One of the benefits of methyl bromide in annual crops is its herbicidal effect, but that is less important in perennial crops, such as apples, because the effect is not long lived and weeds have to be controlled throughout the life of the orchard. The block includes trees on various Geneva rootstocks from New York, some of which are thought to have some resistance to replant disease. If so, Allan said it would reduce costs if growers could use those rootstocks and not have to ­fumigate. The control rootstocks are Malling 26, M.9, and Budagovsky 9.

Soil amendments

Another aspect of the project compares soil treatments at the time of planting. For example, 12 to 24 pounds of rotting alfalfa were incorporated into the soil where some trees were planted. Trees planted in the highest rates of alfalfa didn’t grow very well. Some trees were treated with 30 pounds of hop waste, and Allan said there was a definite growth response. The treatment is more expensive than fumigation because of the cost of hauling the waste to the orchard, but it might be an option for organic production.

He’s also wondering if the alfalfa or hop waste could be applied as a postplanting mulch treatment for trees that aren’t growing well, since even after fumigation, some trees don’t thrive as well as others. Allan said trees in the rows fumigated with Vapam have more variable growth than those fumigated with Telone, which could be related to uneven coverage by the sprinklers through which the Vapam was applied.

Tom Auvil, research horticulturist with the Research Commission, said early growth of the trees influences when commercial yields occur, and the trial at Allan Brothers shows the importance of a good, uniform fumigation treatment. Trees in rows treated with Telone, which was shanked in with a tractor, are growing more uniformly, Auvil said. Because Vapam is applied with water, the fumigant goes wherever the water goes, and there can be waves of vigorous trees or less vigorous trees through the orchard. Where Allan used sleeping eyes rather than full-grown nursery trees, there are a lot more places where the trees didn’t grow in the area treated with Vapam than in the Telone-treated part.

Poor tree growth is a big problem

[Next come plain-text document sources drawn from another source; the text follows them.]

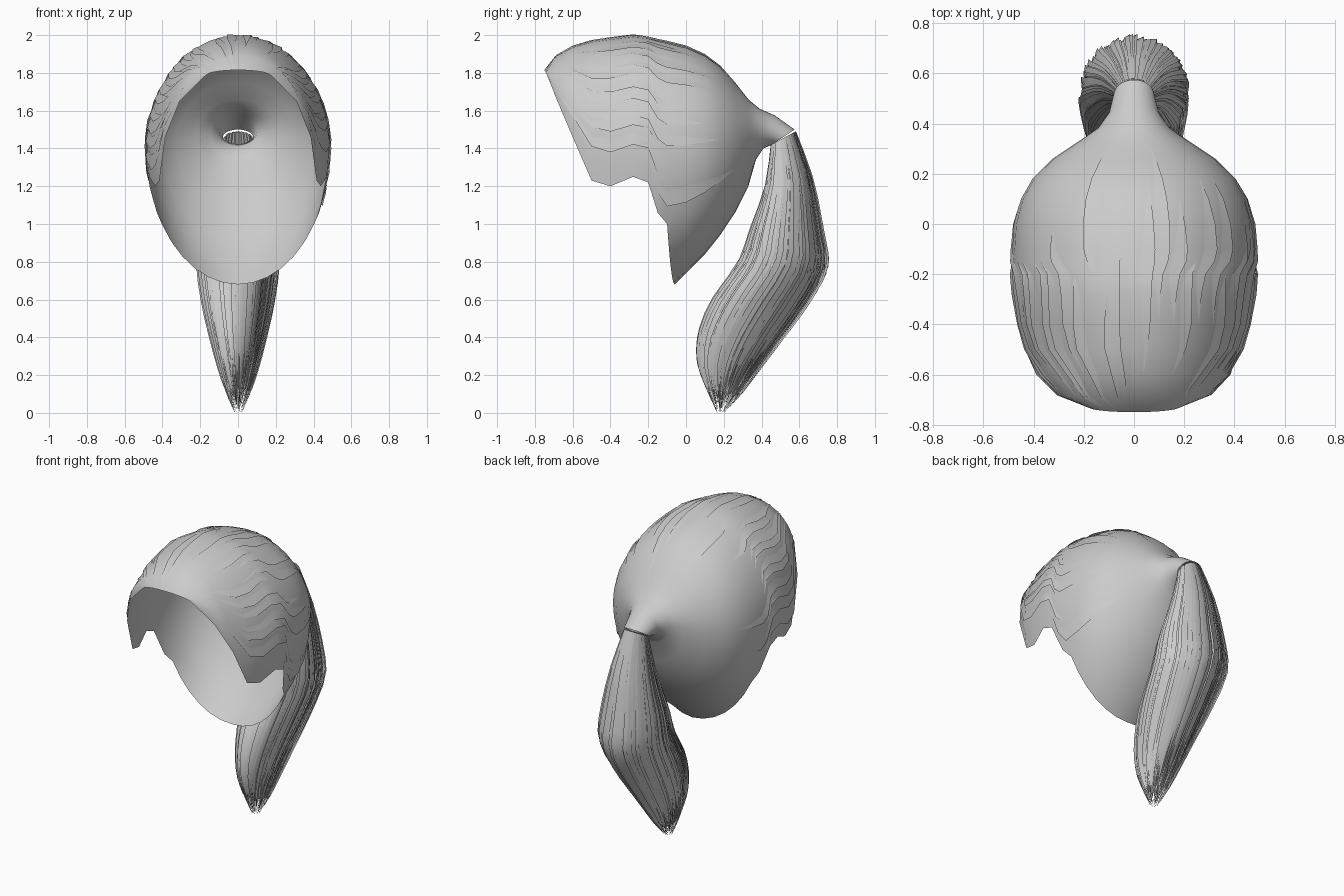
import bpy, bmesh, math, random
from mathutils import Vector

if "Cube" in bpy.data.objects:
    bpy.data.objects.remove(bpy.data.objects["Cube"])

random.seed(4)
hair = bpy.data.materials.new("hair_grey")
hair.diffuse_color = (0.6, 0.6, 0.6, 1)
hair.use_nodes = True
hair.node_tree.nodes["Principled BSDF"].inputs["Base Color"].default_value = hair.diffuse_color


def make_object(name, verts, faces, angle=40):
    mesh = bpy.data.meshes.new(name)
    mesh.from_pydata(verts, [], faces)
    bm = bmesh.new()
    bm.from_mesh(mesh)
    bmesh.ops.remove_doubles(bm, verts=bm.verts, dist=0.0005)
    bmesh.ops.delete(bm, geom=[v for v in bm.verts if not v.link_faces], context='VERTS')
    bm.to_mesh(mesh)
    bm.free()
    mesh.materials.append(hair)
    ob = bpy.data.objects.new(name, mesh)
    bpy.context.collection.objects.link(ob)
    bpy.ops.object.select_all(action='DESELECT')
    ob.select_set(True)
    bpy.context.view_layer.objects.active = ob
    bpy.ops.object.shade_smooth_by_angle(angle=math.radians(angle))
    return ob


def add_strip(verts, faces, rows):
    """Append a strip of quads from a list of equally long point rows."""
    base, n = len(verts), len(rows[0])
    for row in rows:
        verts.extend(row)
    for i in range(len(rows) - 1):
        for j in range(n - 1):
            a = base + i * n + j
            faces.append((a, a + 1, a + n + 1, a + n))


# Cap sections from hairline to hair tie:
# y, top z, widest z, bottom z, half width, hem z (0 = closed below), shear
SECTIONS = [
    (-0.73, 1.815, 1.78, 1.70, 0.18, 1.79, -0.02),
    (-0.68, 1.89, 1.63, 1.00, 0.31, 1.65, -0.01),
    (-0.60, 1.94, 1.46, 0.80, 0.385, 1.46, 0),
    (-0.50, 1.97, 1.41, 0.70, 0.43, 1.23, 0),
    (-0.40, 1.985, 1.40, 0.68, 0.457, 1.20, 0),
    (-0.28, 2.00, 1.40, 0.68, 0.48, 1.25, 0),
    (-0.20, 1.99, 1.40, 0.68, 0.487, 1.22, 0),
    (-0.15, 1.98, 1.40, 0.68, 0.487, 1.06, 0),
    (-0.10, 1.97, 1.40, 0.68, 0.485, 1.00, 0),
    (0.00, 1.945, 1.40, 0.74, 0.478, 0, 0),
    (0.10, 1.90, 1.41, 0.84, 0.45, 0, 0),
    (0.18, 1.84, 1.42, 0.94, 0.405, 0, 0),
    (0.26, 1.75, 1.44, 1.06, 0.325, 0, 0),
    (0.33, 1.66, 1.47, 1.20, 0.22, 0, 0),
    (0.38, 1.61, 1.485, 1.34, 0.145, 0, 0.01),
    (0.44, 1.575, 1.49, 1.40, 0.10, 0, 0.03),
    (0.515, 1.50, 1.46, 1.42, 0.08, 0, 0.06),
]
UP, LOW, NAPE = 11, 6, 8   # columns above / below hem line, first closed section


def cap_point(i, t, lift=0.0):
    """Point on section i; |t| 0..1 crown to hem, 1..2 hem to nape."""
    y, top, mid, bot, w, hem, shear = SECTIONS[i]
    if hem:
        split = math.acos((hem - mid) / ((top - mid) if hem > mid else (mid - bot)))
    else:
        split = 2.16
    a = abs(t)
    phi = split * a if a <= 1 else split + (math.pi - split) * (a - 1)
    c, s = math.cos(phi), math.sin(phi)
    z = mid + c * ((top - mid) if c > 0 else (mid - bot))
    yy = y + shear * c
    if i == NAPE and a > 1:
        yy += 0.04 * (a - 1)
    p = Vector((math.copysign(w * s, t), yy, z))
    out = Vector((p.x, 0, z - mid))
    return p + out.normalized() * lift if out.length > 0 else p


# Main scalp cap, open at the face and below
ts = [j / UP for j in range(UP + 1)] + [1 + j / LOW for j in range(1, LOW + 1)]
ts = [-t for t in reversed(ts[1:])] + ts
verts, faces = [], []
add_strip(verts, faces, [[cap_point(i, t) for t in ts] for i in range(len(SECTIONS))])
cols = len(ts) - 1
faces = [f for k, f in enumerate(faces)
         if k // cols >= NAPE or LOW <= k % cols < cols - LOW]
make_object("scalp_cap", verts, faces, 60)

# Thin combed locks lying on the cap, one edge lifted
verts, faces = [], []
for side in (-1, 1):
    for k in range(13):
        t = 0.06 + k * 0.07 + random.uniform(-0.02, 0.02)
        first = random.choice((0, 1, 2, 4, 6))
        last = min(first + random.randint(5, 9), 14)
        rows = []
        for i in range(first, last + 1):
            f = math.sin(math.pi * (i - first) / (last - first))
            pair = [cap_point(i, side * (t - 0.04 * f), 0.001),
                    cap_point(i, side * min(t + 0.02 * f, 1), 0.001 + 0.008 * f)]
            rows.append(pair if side > 0 else pair[::-1])
        add_strip(verts, faces, rows)
make_object("combed_locks", verts, faces)

# Ponytail sections: inner y, inner z, outer y, outer z, half width
TAIL = [
    (0.45, 1.42, 0.58, 1.49, 0.075),
    (0.42, 1.20, 0.67, 1.24, 0.14),
    (0.34, 0.97, 0.725, 0.96, 0.20),
    (0.28, 0.80, 0.745, 0.77, 0.215),
    (0.14, 0.60, 0.64, 0.57, 0.19),
    (0.07, 0.43, 0.50, 0.38, 0.15),
    (0.06, 0.28, 0.38, 0.22, 0.11),
    (0.10, 0.15, 0.29, 0.10, 0.07),
    (0.165, 0.0, 0.20, 0.0, 0.02),
]


def tail_point(s, ang, f):
    """Point on the tail; s 0..1 tie to tip, f scales the section."""
    x = min(max(s, 0), 1) * (len(TAIL) - 1)
    i = min(int(x), len(TAIL) - 2)
    u = x - i
    p0, p1, p2, p3 = (TAIL[min(max(k, 0), len(TAIL) - 1)] for k in range(i - 1, i + 3))
    iy, iz, oy, oz, w = (
        b + 0.5 * u * (c - a + u * (2 * a - 5 * b + 4 * c - d + u * (3 * (b - c) + d - a)))
        for a, b, c, d in zip(p0, p1, p2, p3))
    c, sn = math.cos(ang) * f, math.sin(ang) * f
    return Vector((w * sn, (iy + oy) / 2 + (oy - iy) / 2 * c,
                   max((iz + oz) / 2 + (oz - iz) / 2 * c, 0)))


# Ribbed ponytail core
verts, faces = [], []
RIBS = 48
add_strip(verts, faces, [[tail_point(i / 18, math.tau * j / RIBS, 0.93 if j % 2 else 0.87)
                          for j in range(RIBS + 1)] for i in range(17)])
make_object("ponytail_core", verts, faces, 30)

# Overlapping strands around the core, tapering to ragged ends
verts, faces = [], []
for k in range(150):
    ang = math.tau * k / 150 + random.uniform(-0.03, 0.03)
    f = random.uniform(0.9, 1.0)
    half = random.uniform(0.035, 0.07)
    end = random.uniform(0.84, 1.0)
    flare = random.uniform(-0.05, 0.12)
    rows = []
    for i in range(17):
        q = i / 16
        h = half * (1 - max(0, q - 0.7) / 0.3 * 0.9)
        g = f + flare * max(0, q - 0.6)
        rows.append([tail_point(q * end, ang - h, g), tail_point(q * end, ang + h, g + 0.04)])
    add_strip(verts, faces, rows)
make_object("ponytail_strands", verts, faces, 30)

# Tapered tip locks filling the end of the tail
verts, faces = [], []
for k in range(24):
    ang = math.tau * k / 24
    f = random.uniform(0.2, 0.8)
    end = 1.0 if k % 6 == 0 else random.uniform(0.88, 0.99)
    rows = []
    for i in range(7):
        q = i / 6
        h = 0.3 * (1 - 0.85 * q)
        s = 0.72 + (end - 0.72) * q
        rows.append([tail_point(s, ang - h, f), tail_point(s, ang + h, f)])
    add_strip(verts, faces, rows)
make_object("ponytail_tip", verts, faces, 30)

In Washington State, there’s not much new land available that’s suitable for tree fruits, so the challenge of pulling out an old orchard and getting the new trees to grow big enough to be productive is one that many growers face, says Dave Allan. “I would say just looking around in this region, maybe 25 percent of the orchards that have been replanted in the last four to five years have acute replant problems,” said Allan, who is in charge of the orchards at Allan Brothers, Inc., a growing and packing company based in Naches, near Yakima. Allan figures that in north central Washington, perhaps 35 percent of replanted orchards have replant problems. “If you never get your trees big enough to get 20 bins per acre, it’s a horrible place to be. They’re not bad enough to pull out, but not big enough to make you money. They get stuck there.” There are many Red Delicious orchards that are only marginally profitable, he noted, and growers fall into the trap of thinking that though they are not ­generating much money, at least they’re covering overhead. “That basic philosophy will eventually take you to the poor house,” Allan said. “That argument’s used quite a bit. It’s a huge challenge out there to solve the replant problem. That’s why we’re working with the Research Commission on that.”